What to eat and drink after exercising
Author: Susan Bowerman
Replenish fluids and salts after exercise
When you exercise, sweating causes you to lose important body salts – like sodium and potassium – that need to be replaced. Many advanced athletes get in the habit of weighing themselves before and after exercise, in order to figure out how much fluid needs to be replaced. For each pound that you lose during activity, you should drink about 2-3 cups of liquid (or about one litre of fluid per kilo of weight loss).
What to drink after exercise
Water is fine as a fluid replacer, since you’ll be eating afterwards – which means you’ll pick up carbohydrate, sodium (and likely some potassium) and from your foods. Sports drinks are great since they provide not only fluid and carbs (some even have a bit of protein – which your body also needs), but the right balance of salts that have been lost through perspiration, too. And, they usually have a mildly light, sweet taste that often encourages you to drink more.
Your body needs carbohydrate after you exercise
After a hard workout, your body has burned through a lot of carbohydrate – the primary fuel that keeps your muscles working – and it’s important to refuel as soon as you can. The recommended amount is about 1.4 grams of carbohydrate per kilogram of body weight (or, 0.6 grams carbohydrate per pound of body weight).
That’s about 100 grams of carbohydrate for someone weighing 165 pounds (75 kg). Healthy carbohydrates – fruits, whole grains and the natural carbs in dairy products – are a good place to start with post-workout snacking.
Your body needs protein after you exercise
A bit of protein is important in recovery, too, since it helps to stimulate muscle repair and growth after you’ve been working out.
It doesn’t take much – about 10 grams of protein or so will do. The ideal post-exercise meal or snack contains a combination of healthy carbs and protein, which is why athletes often turn to foods like a sandwich on whole grain bread, a dish of yogurt and fruit, a protein shake made with milk and fruit, or specially formulated recovery beverages.
Meal timing is important after exercise

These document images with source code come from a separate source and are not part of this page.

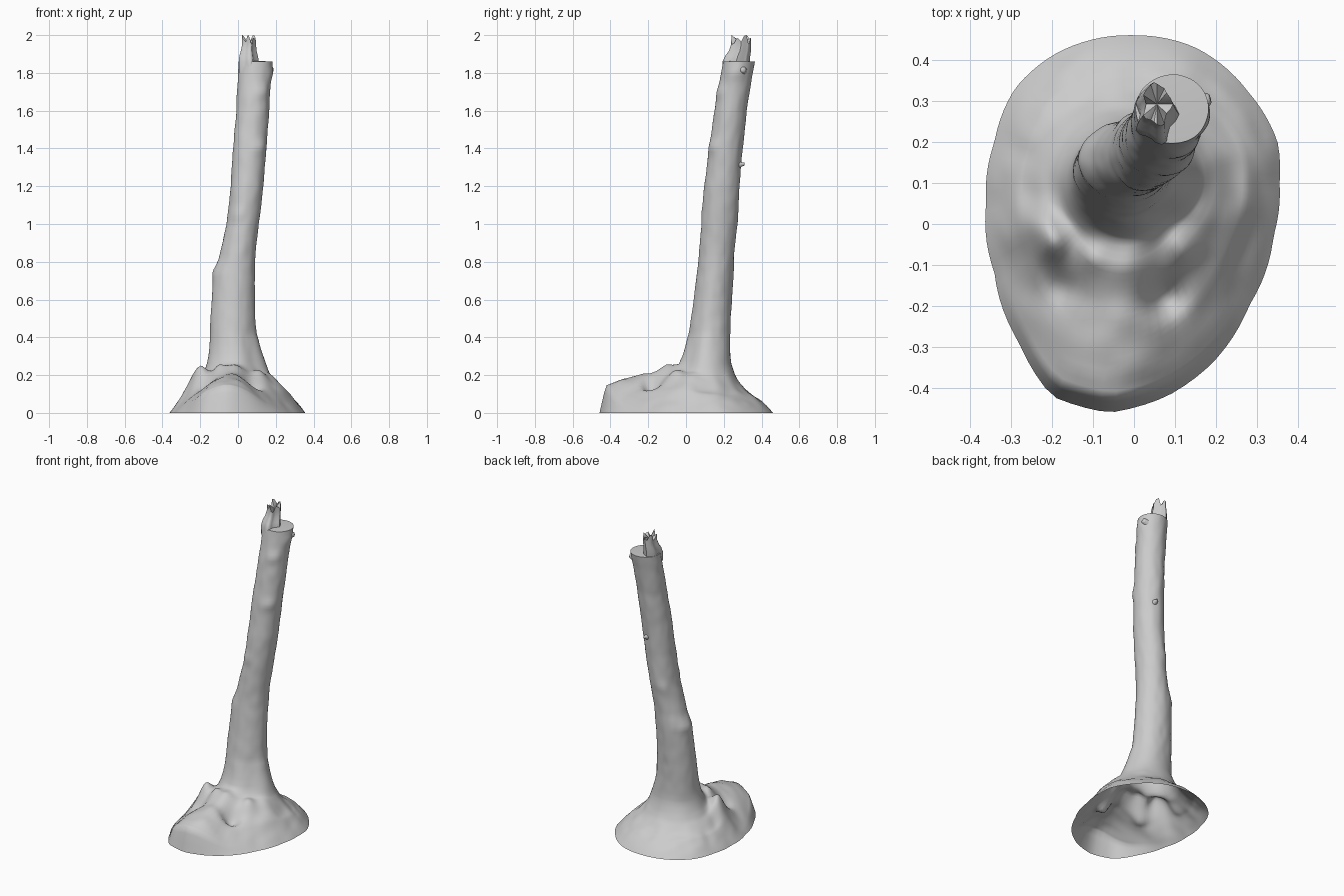
import bpy, bmesh, math
from mathutils import Vector, noise

cube = bpy.data.objects.get("Cube")
if cube:
    bpy.data.objects.remove(cube)

wood = bpy.data.materials.new("weathered grey")
wood.use_nodes = True
GREY = (0.6, 0.6, 0.6, 1)
wood.diffuse_color = GREY
wood.node_tree.nodes["Principled BSDF"].inputs["Base Color"].default_value = GREY

SEG = 96


def interp(table, v):
    """Read a row of values from a table keyed by its first column."""
    for a, b in zip(table, table[1:]):
        if v <= b[0]:
            f = max(0, (v - a[0]) / (b[0] - a[0]))
            return [p + (q - p) * f for p, q in zip(a[1:], b[1:])]
    return list(table[-1][1:])


def loft(name, rings, cap):
    """Skin a stack of equal rings, open at the bottom."""
    bm = bmesh.new()
    loops = [[bm.verts.new(p) for p in r] for r in rings]
    n = len(rings[0])
    for lo, hi in zip(loops, loops[1:]):
        for i in range(n):
            j = (i + 1) % n
            bm.faces.new((lo[i], lo[j], hi[j], hi[i]))
    mid = bm.verts.new(sum((v.co for v in loops[-1]), Vector()) / n + Vector((0, 0, cap)))
    for i in range(n):
        bm.faces.new((loops[-1][i], loops[-1][(i + 1) % n], mid))
    mesh = bpy.data.meshes.new(name)
    bm.to_mesh(mesh)
    bm.free()
    obj = bpy.data.objects.new(name, mesh)
    bpy.context.collection.objects.link(obj)
    mesh.materials.append(wood)
    bpy.ops.object.select_all(action='DESELECT')
    obj.select_set(True)
    bpy.context.view_layer.objects.active = obj
    bpy.ops.object.shade_smooth_by_angle(angle=math.radians(50))
    return obj


# Trunk limits by height: z, x min, x max, y min, y max
TRUNK = [(0.26, -.165, .15, -.04, .24), (0.3, -.157, .135, -.02, .236),
         (0.35, -.152, .118, -.003, .235), (0.42, -.149, .1, .015, .236),
         (0.5, -.145, .092, .027, .237), (0.6, -.14, .088, .042, .243),
         (0.74, -.13, .088, .058, .25), (0.82, -.10, .09, .067, .253),
         (1.0, -.06, .11, .08, .27), (1.2, -.04, .135, .095, .283),
         (1.4, -.025, .15, .12, .3), (1.6, -.01, .165, .15, .32),
         (1.8, 0, .175, .185, .355), (1.86, .005, .18, .195, .365)]
BASE = TRUNK[0][0]

# Ground outline, as angle and radius about its centre
HUB = Vector((-.01, .1, 0))
OUTLINE = [(.355, .1), (.35, .2), (.28, .32), (.15, .43), (0, .46), (-.1, .45),
           (-.2, .41), (-.29, .33), (-.34, .2), (-.36, .05), (-.34, -.12),
           (-.28, -.29), (-.2, -.42), (-.06, -.46), (.08, -.42), (.19, -.34),
           (.28, -.2), (.34, -.03)]
POLAR = sorted((math.atan2(y - HUB.y, x - HUB.x) % math.tau,
                math.hypot(x - HUB.x, y - HUB.y)) for x, y in OUTLINE)
POLAR = [(POLAR[-1][0] - math.tau, POLAR[-1][1])] + POLAR + [(POLAR[0][0] + math.tau, POLAR[0][1])]

# Mound slopes: distance in from the rim, plain slope height, front ridge height
SLOPE = [(0, 0, 0), (.08, .022, .145), (.2, .056, .168), (.4, .11, .19), (.6, .148, .208),
         (.8, .188, .23), (.92, .222, .248), (1, BASE, BASE)]
# Root lumps and hollows: x, y, spread, height
LUMPS = [(-.235, .0, .05, .06), (-.2, -.05, .045, .075), (-.1, -.075, .04, .04),
         (.12, -.06, .045, .045), (.07, -.18, .045, -.06), (-.17, -.16, .045, -.03),
         (.2, .0, .06, .03), (-.02, -.09, .04, .02)]


def trunk_point(z, a):
    x0, x1, y0, y1 = interp(TRUNK, z)
    # The foot is pinched between two roots
    pinch = 1 - .17 * math.exp(-(math.remainder(a - 5.45, math.tau) / .5) ** 2 - max(0, z - BASE) * 7)
    return Vector(((x0 + x1) / 2 + (x1 - x0) / 2 * math.cos(a) * pinch,
                   (y0 + y1) / 2 + (y1 - y0) / 2 * math.sin(a) * pinch, z))


def mound_point(t, a):
    rim = HUB + Vector((math.cos(a), math.sin(a), 0)) * interp(POLAR, a)[0]
    p = rim.lerp(trunk_point(BASE, a), t)
    plain, ridge = interp(SLOPE, t)
    # The back falls in a straighter slope than the sides
    plain *= 1 - .25 * min(1, max(0, .5 + .6 * math.sin(a))) * math.sin(math.pi * t)
    # The ridge falls gently on one side and steeply on the other
    off = a - math.radians(266)
    w = math.exp(-(off / (0.33 if off > 0 else 0.42)) ** 2)
    z = plain + (ridge - plain) * w
    fade = min(1, t * 5) * min(1, (1 - t) * 6)
    for x, y, s, h in LUMPS:
        z += fade * h * math.exp(-((p.x - x) ** 2 + (p.y - y) ** 2) / s ** 2)
    z += fade * 0.01 * noise.noise(p * 13)
    return Vector((p.x, p.y, max(0, z)))


# Healed bumps on the bark: height, angle, size
BUMPS = [(1.41, 310, .01), (1.7, 300, .01), (.75, 175, .005), (1.05, 250, .006),
         (1.0, 120, .006), (1.8, 355, .01)]


def bark_point(z, a):
    p = trunk_point(z, a)
    out = Vector((math.cos(a), math.sin(a), 0))
    push = 0.004 * math.cos(5 * a + 1) * math.exp(-(z - BASE) * 9)
    push += 0.003 * noise.noise(Vector((p.x * 9, p.y * 9, z * 6)))
    push += 0.002 * noise.noise(Vector((p.x * 25, p.y * 25, z * 14)))
    for bz, angle, size in BUMPS:
        turn = 1 - math.cos(a - math.radians(angle))
        push += size * math.exp(-((z - bz) / .035) ** 2 - turn * 9)
    return p + out * min(1, (z - BASE) * 8) * push


# Mound and trunk share one skin
angles = [math.tau * i / SEG for i in range(SEG)]
rings = [[mound_point(t, a) for a in angles]
         for t in [0, .03, .06, .09] + [.12 + .04 * i for i in range(22)]]
rings += [[bark_point(BASE + (1.86 - BASE) * i / 80, a) for a in angles] for i in range(81)]
loft("trunk_and_roots", rings, 0.004)

# Splintered stub left standing on the broken top
STUB = [(1.80, .055, .262, .048, .062), (1.86, .053, .266, .048, .068),
        (1.89, .052, .274, .044, .062), (1.915, .053, .285, .038, .055),
        (1.95, .056, .292, .033, .05)]
rings = []
for z, cx, cy, rx, ry in STUB:
    rings.append([Vector((cx + rx * math.cos(a) * (1 + .2 * math.cos(5 * a)),
                          cy + ry * math.sin(a) * (1 + .12 * math.sin(4 * a)), z))
                  for a in angles[::4]])
teeth = [.015, .045, .05, .02, 0, .01, .035, .03]
rings.append([Vector((p.x, p.y, 1.95 + teeth[i % 8])) for i, p in enumerate(rings[-1])])
loft("splintered_stub", rings, -0.02)


# Snapped twigs
def twig(name, base, direction, radius, length):
    turn = Vector(direction).to_track_quat('Z', 'Y')
    steps = [(-.5, 1.5), (0, 1.3), (.4, .9), (.8, .75), (1, .5)]
    loft(name, [[Vector(base) + turn @ Vector((radius * s * math.cos(a), radius * s * math.sin(a), length * f))
                 for a in angles[::8]] for f, s in steps], 0.003)


twig("back_twig", (.08, .288, 1.315), (.1, 1, .15), .012, .022)
twig("upper_twig", (.165, .30, 1.815), (1, .25, .1), .02, .022)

When you exercise, your muscles become very sensitive to the nutrients that are available – and that sensitivity lasts for a limited amount of time.
That’s why many athletes who want to optimize muscle recovery pay attention to this “metabolic window” – the time period of about 30-45 minutes after exercise during which you should try to eat your carbs and protein.
During this critical time after you exercise, your muscle cells are more sensitive to the effects of insulin – a hormone that helps transport amino acids (from protein) into your cells. Insulin also works to drive carbohydrate into the cells, where it is stored in the form of glycogen. This stockpile of carbohydrate can then be used to provide energy to working muscles during the next bout of activity.
Susan Bowerman is Director of Nutrition Training at Herbalife. Susan is a Registered Dietitian and a Board-Certified Specialist in Sports Dietetics.